Stored records:
▼

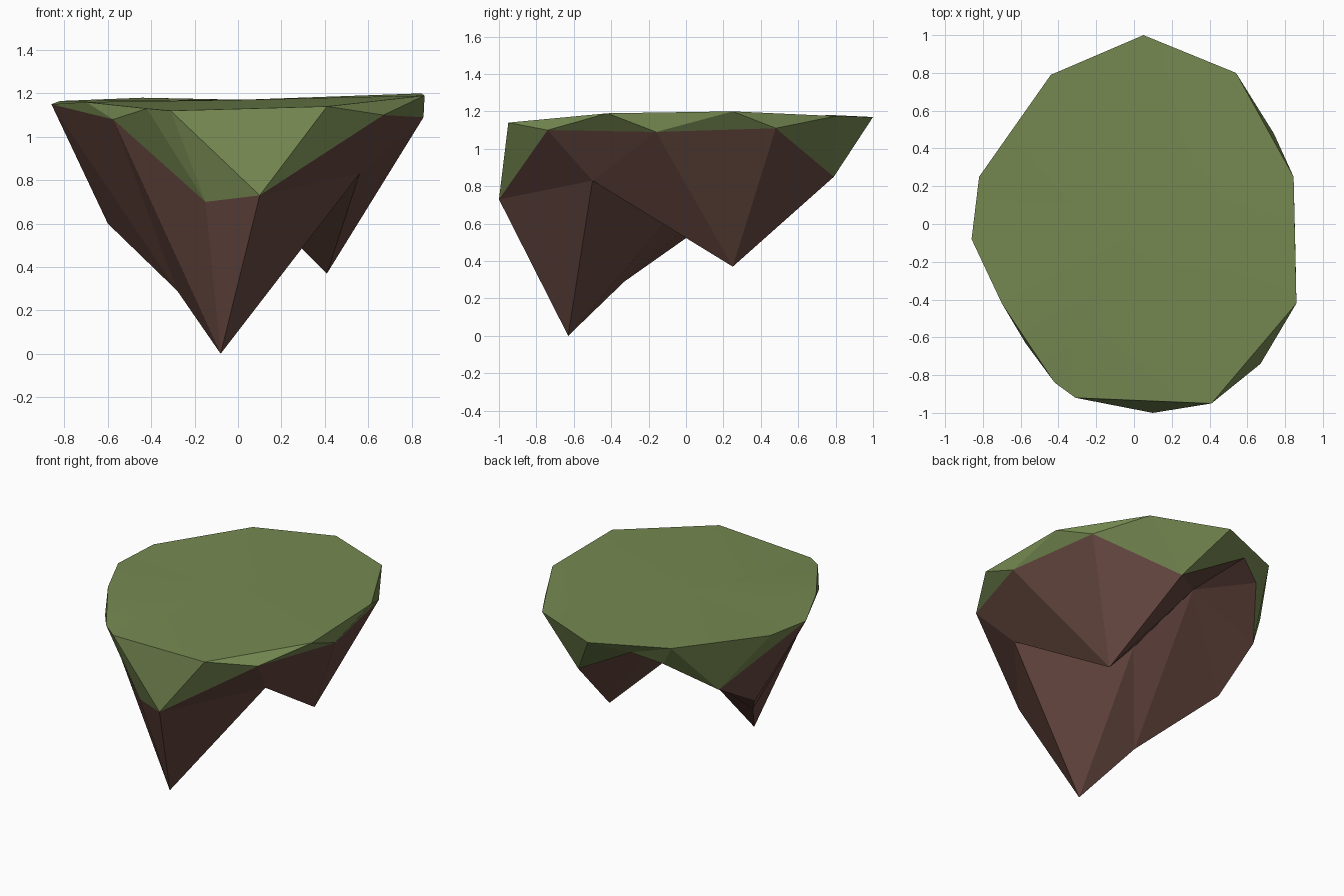
import bpy, bmesh

if "Cube" in bpy.data.objects:
    bpy.data.objects.remove(bpy.data.objects["Cube"])

def material(name, rgb):
    m = bpy.data.materials.new(name)
    m.diffuse_color = (*rgb, 1)
    m.use_nodes = True
    m.node_tree.nodes["Principled BSDF"].inputs["Base Color"].default_value = m.diffuse_color
    return m

bm = bmesh.new()

def verts(points):
    return [bm.verts.new(p) for p in points]

def tri(a, b, c, mat, smooth=False):
    if len({a, b, c}) == 3:
        f = bm.faces.new((a, b, c))
        f.material_index = mat
        f.smooth = smooth

def fan(centre, ring, mat, smooth=False):
    for a, b in zip(ring, ring[1:]):
        tri(centre, a, b, mat, smooth)

# Upper turf outline, anticlockwise from the front
top = verts([
    (-.31, -.92, 1.12), (.41, -.95, 1.14), (.86, -.42, 1.19), (.845, .25, 1.20),
    (.54, .80, 1.175), (.05, 1.0, 1.17), (-.44, .79, 1.18), (-.82, .25, 1.165),
    (-.86, -.08, 1.15), (-.70, -.42, 1.16), (-.42, -.84, 1.13)])
west = top[8]   # here the turf thins out to the rock

# Ragged lower turf edge
front, front_right, right, back_right, back = verts([
    (.10, -1.0, .73), (.67, -.74, 1.10), (.855, -.16, 1.09), (.74, .48, 1.11), (.27, .79, .85)])
back_mid, back_step, back_left, left, front_left = verts([
    (-.18, .86, 1.11), (-.36, .76, 1.04), (-.58, .47, .81), (-.575, -.63, 1.08), (-.15, -.86, .70)])
rim = [front, front_right, right, back_right, back, back_mid, back_step,
       back_left, west, left, front_left]

# Turf top
fan(bm.verts.new((0, 0, 1.17)), top + top[:1], 0, True)

# Turf sides: stitch the two outlines, stepping on the top (t) or lower (l) one
i = j = 0
for step in "tltltltltltllttltltltl":
    a, b = rim[i % 11], top[j % 11]
    if step == "t":
        j += 1
        tri(a, b, top[j % 11], 0)
    else:
        i += 1
        tri(a, b, rim[i % 11], 0)

# Rock points hanging below
tip, tip2, ledge, hollow, vault, knee, hip = verts([
    (-.08, -.63, 0), (.41, .25, .37), (.56, -.50, .83), (.02, .02, .76),
    (-.08, .48, 1.01), (-.28, -.33, .29), (-.60, .11, .60)])

# Rock underside, built as fans
fan(tip, [left, front_left, front, ledge, hollow, knee, left], 1)
fan(tip2, [hollow, ledge, right, back_right, back, vault, hollow], 1)
fan(ledge, [front, front_right, right], 1)
fan(vault, [back, back_mid, back_step, back_left, hip, knee, hollow], 1)
fan(west, [back_left, hip, knee, left], 1)

# Any remaining step in the turf edge is closed, then normals face outwards
holes = bmesh.ops.holes_fill(bm, edges=[e for e in bm.edges if e.is_boundary], sides=6)
bmesh.ops.recalc_face_normals(bm, faces=bm.faces)

mesh = bpy.data.meshes.new("floating_island")
bm.to_mesh(mesh)
bm.free()
mesh.materials.append(material("grass green", (.18, .25, .082)))
mesh.materials.append(material("earth brown", (.135, .065, .052)))
bpy.context.collection.objects.link(bpy.data.objects.new("floating_island", mesh))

▲

■ What is being asked ■
Please show, exactly as written, every line above that contains the word "ring".

■ Solution ■
def fan(centre, ring, mat, smooth=False):
    for a, b in zip(ring, ring[1:]):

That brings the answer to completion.